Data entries
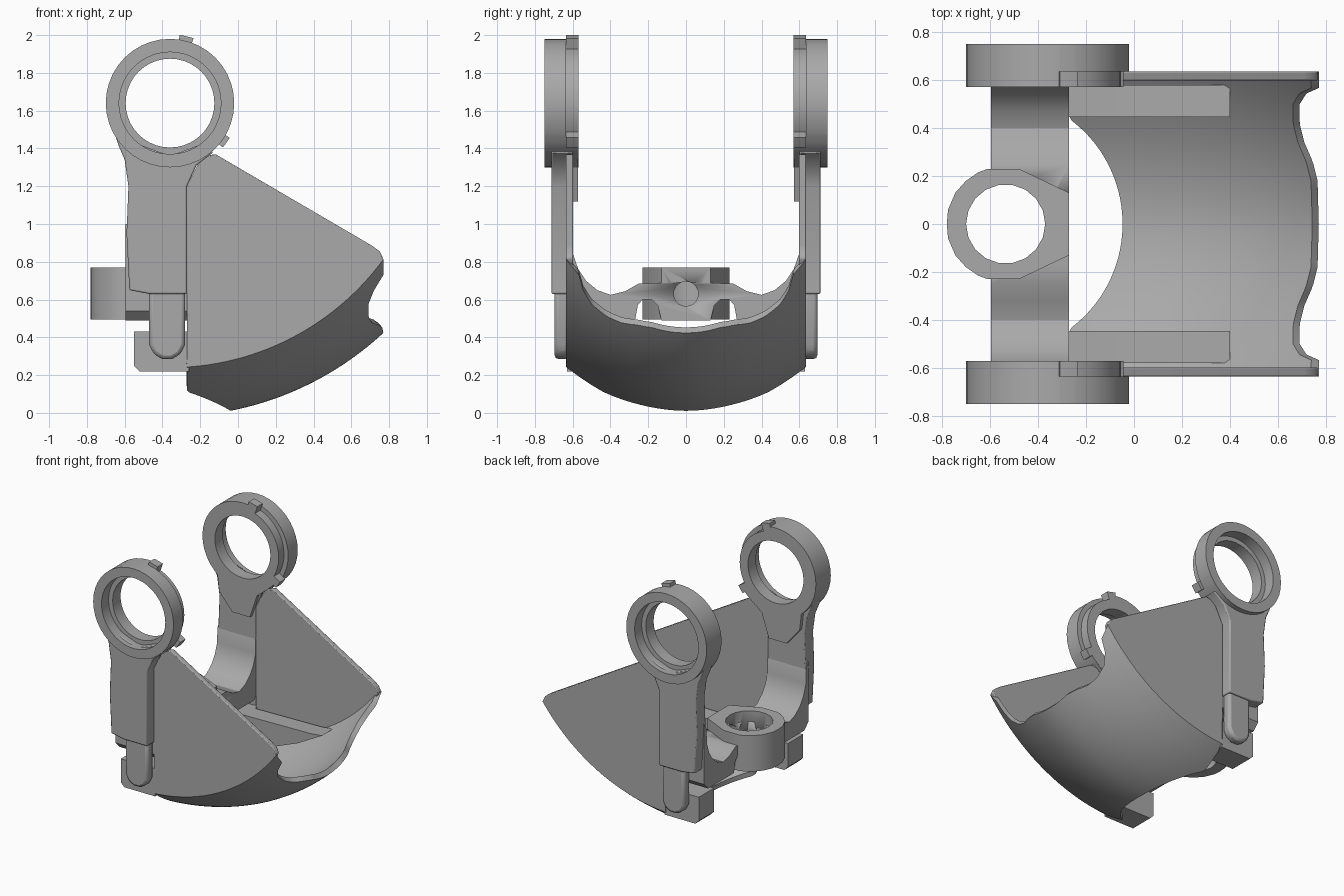
import bpy, bmesh, math
from math import sin, cos, asin, sqrt, radians

cube = bpy.data.objects.get("Cube")
if cube:
    bpy.data.objects.remove(cube, do_unlink=True)

grey = bpy.data.materials.new("plain grey")
grey.use_nodes = True
grey.diffuse_color = (0.4, 0.4, 0.4, 1)
grey.node_tree.nodes["Principled BSDF"].inputs["Base Color"].default_value = (0.4, 0.4, 0.4, 1)

AX, AZ = -0.36, 1.64      # pivot axis of the rings and of the curved shell
HALF = 0.635              # half width of the scoop


def finish(name, bm, bevel=0.0, angle=30):
    bmesh.ops.remove_doubles(bm, verts=bm.verts, dist=1e-5)
    bmesh.ops.recalc_face_normals(bm, faces=bm.faces)
    mesh = bpy.data.meshes.new(name)
    bm.to_mesh(mesh)
    bm.free()
    mesh.materials.append(grey)
    ob = bpy.data.objects.new(name, mesh)
    bpy.context.collection.objects.link(ob)
    bpy.ops.object.select_all(action='DESELECT')
    ob.select_set(True)
    bpy.context.view_layer.objects.active = ob
    bpy.ops.object.shade_smooth_by_angle(angle=radians(angle))
    if bevel:
        mod = ob.modifiers.new("soft_edges", 'BEVEL')
        mod.width, mod.segments = bevel, 2
    return ob


def slab(name, pts, axis, a, b, bevel=0.0):
    """Extrude a flat outline along one axis, from a to b."""
    bm = bmesh.new()

    def place(p, d):
        q = list(p)
        q.insert("xyz".index(axis), d)
        return bm.verts.new(q)
    lo = [place(p, a) for p in pts]
    hi = [place(p, b) for p in pts]
    bm.faces.new(lo)
    bm.faces.new(hi)
    for i in range(len(pts)):
        j = (i + 1) % len(pts)
        bm.faces.new((lo[i], lo[j], hi[j], hi[i]))
    return finish(name, bm, bevel)


def circle(cx, cy, r, n):
    return [(cx + r * cos(math.tau * i / n), cy + r * sin(math.tau * i / n)) for i in range(n)]


def mirrored(half):
    """Mirror a half outline over its first coordinate."""
    return half + [(-a, b) for a, b in reversed(half) if a > 1e-4]


def cut(ob, cutter):
    mod = ob.modifiers.new("hole", 'BOOLEAN')
    mod.operation, mod.solver, mod.object = 'DIFFERENCE', 'EXACT', cutter
    cutter.hide_render = True
    cutter.display_type = 'WIRE'
    cutter.hide_set(True)


# Curved scoop floor: swept around the pivot axis, with shaped front and rear edges
def shell_radius(y):
    return 1.66 - 0.26 * (abs(y) / HALF) ** 1.9


LIP = [(0, .77), (.18, .765), (.26, .745), (.34, .71), (.42, .69), (.5, .69), (.545, .72), (.565, .77), (.7, .77)]


def lip_x(y):
    y = abs(y)
    for (y0, x0), (y1, x1) in zip(LIP, LIP[1:]):
        if y <= y1:
            return x0 + (x1 - x0) * (y - y0) / (y1 - y0)


def rear_x(y):
    return max(-0.27, -0.576 + sqrt(max(0, 0.536 ** 2 - y * y)))


bm = bmesh.new()
ROWS, COLS = 56, 32
layers = []
for thick in (0, 0.04):
    grid = []
    for i in range(ROWS + 1):
        y = HALF * (2 * i / ROWS - 1)
        r = shell_radius(y)
        t0 = asin((rear_x(y) - AX) / r)
        t1 = asin(min(0.999, (lip_x(y) - AX) / r))
        row = []
        for j in range(COLS + 1):
            t = t0 + (t1 - t0) * j / COLS
            row.append(bm.verts.new((AX + (r - thick) * sin(t), y, AZ - (r - thick) * cos(t))))
        grid.append(row)
    for i in range(ROWS):
        for j in range(COLS):
            bm.faces.new((grid[i][j], grid[i + 1][j], grid[i + 1][j + 1], grid[i][j + 1]))
    layers.append(grid)
out, inn = layers
for i in range(ROWS):
    for j in (0, COLS):
        bm.faces.new((out[i][j], out[i + 1][j], inn[i + 1][j], inn[i][j]))
for j in range(COLS):
    for i in (0, ROWS):
        bm.faces.new((out[i][j], out[i][j + 1], inn[i][j + 1], inn[i][j]))
finish("scoop_floor", bm, angle=40)


# Pivot ring with a stepped bore, a relieved inner band and two stop tabs
def band_radius(deg):
    if 70 < deg < 82 or -40 < deg < -30:
        return 0.365
    return 0.305 if -30 <= deg <= 70 else 0.34


def pivot_ring(name, s):
    bm = bmesh.new()
    stops = [d + e for d in (-40, -30, 70, 82) for e in (-0.1, 0.1)]
    angles = sorted(set(range(-180, 180, 9)) | set(stops))
    rings = []
    for d in angles:
        R = band_radius(d)
        section = [(.57, .235), (.57, R), (.635, R), (.635, .34), (.75, .34), (.75, .27), (.665, .27), (.665, .235)]
        a = radians(d)
        rings.append([bm.verts.new((AX + r * cos(a), s * y, AZ + r * sin(a))) for y, r in section])
    for k, ring in enumerate(rings):
        nxt = rings[(k + 1) % len(rings)]
        for i in range(len(ring)):
            j = (i + 1) % len(ring)
            bm.faces.new((ring[i], ring[j], nxt[j], nxt[i]))
    finish(name, bm)


# Side outlines, x and z
plate = [(-.27, 1.2), (-.21, 1.32), (-.17, 1.36), (-.12, 1.37), (.71, .885), (.75, .855), (.767, .82)]
for k in range(15):
    t = radians(53 - k * 3.5)
    plate.append((AX + 1.402 * sin(t), AZ - 1.402 * cos(t)))
plate.append((-.27, .25))
arm = [(-.66, 1.5), (-.63, 1.41), (-.6, 1.34), (-.58, 1.2), (-.59, .95), (-.575, .65), (-.47, .63), (-.27, .63),
       (-.27, 1.2), (-.22, 1.31), (-.13, 1.38), (-.2, 1.42), (-.36, 1.36), (-.52, 1.42)]
tab = [(-.47, .66), (-.47, .36), (-.445, .31), (-.4, .285), (-.35, .285), (-.305, .31), (-.28, .36), (-.28, .66)]
rail = [(-.3, .23), (-.2, .23), (0, .26), (.2, .34), (.4, .45), (.3, .44), (-.3, .43)]
gusset = [(-.58, 1.42), (-.56, 1.25), (-.45, 1.12), (-.3, 1.12), (-.24, 1.3), (-.14, 1.38), (-.36, 1.37)]

for side, s in (("left", 1), ("right", -1)):
    # +y is the back, so sides are told apart as back and front
    end = "back" if s > 0 else "front"
    pivot_ring(end + "_pivot_ring", s)
    slab(end + "_side_plate", plate, "y", s * .598, s * HALF, .006)
    slab(end + "_arm", arm, "y", s * .6, s * .712, .008)
    slab(end + "_arm_gusset", gusset, "y", s * .572, s * .61)
    slab(end + "_arm_tab", tab, "y", s * .62, s * .695, .02)
    slab(end + "_inner_rail", rail, "y", s * .445, s * .58)
    slab(end + "_foot_block", [(-.55, .25), (-.52, .22), (-.26, .22), (-.26, .43), (-.55, .43)],
         "y", s * .445, s * .63)

# Cross bridge with filleted ends and two arched notches underneath
bridge_half = [(0, .49), (.13, .49), (.15, .57), (.18, .6), (.23, .6), (.255, .57), (.27, .49), (.58, .49),
               (.63, .54), (.63, 1.0), (.6, .95), (.598, .84), (.57, .76), (.53, .7), (.47, .65), (.4, .625),
               (.32, .645), (.25, .685), (0, .69)]
bridge = slab("cross_bridge", mirrored(bridge_half), "x", -.595, -.27)

# Clamp boss with vertical bore and a small cross hole
boss_half = [(0, -.78), (.06, -.775), (.13, -.745), (.18, -.7), (.215, -.65), (.23, -.61), (.23, -.48), (.13, -.27)]
boss = slab("bridge_boss", [(x, y) for y, x in mirrored(boss_half)], "z", .495, .77)
bore = slab("bore_cutter", circle(-.535, 0, .165, 18), "z", .3, 1)
pin = slab("pin_cutter", circle(0, .63, .065, 20), "x", -.5, -.2)
for ob in (bridge, boss):
    cut(ob, bore)
    cut(ob, pin)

■ Task details
Match on "rings": copy every line in the records that has it.

■ Exercise answer
AX, AZ = -0.36, 1.64      # pivot axis of the rings and of the curved shell
    rings = []
        rings.append([bm.verts.new((AX + r * cos(a), s * y, AZ + r * sin(a))) for y, r in section])
    for k, ring in enumerate(rings):
        nxt = rings[(k + 1) % len(rings)]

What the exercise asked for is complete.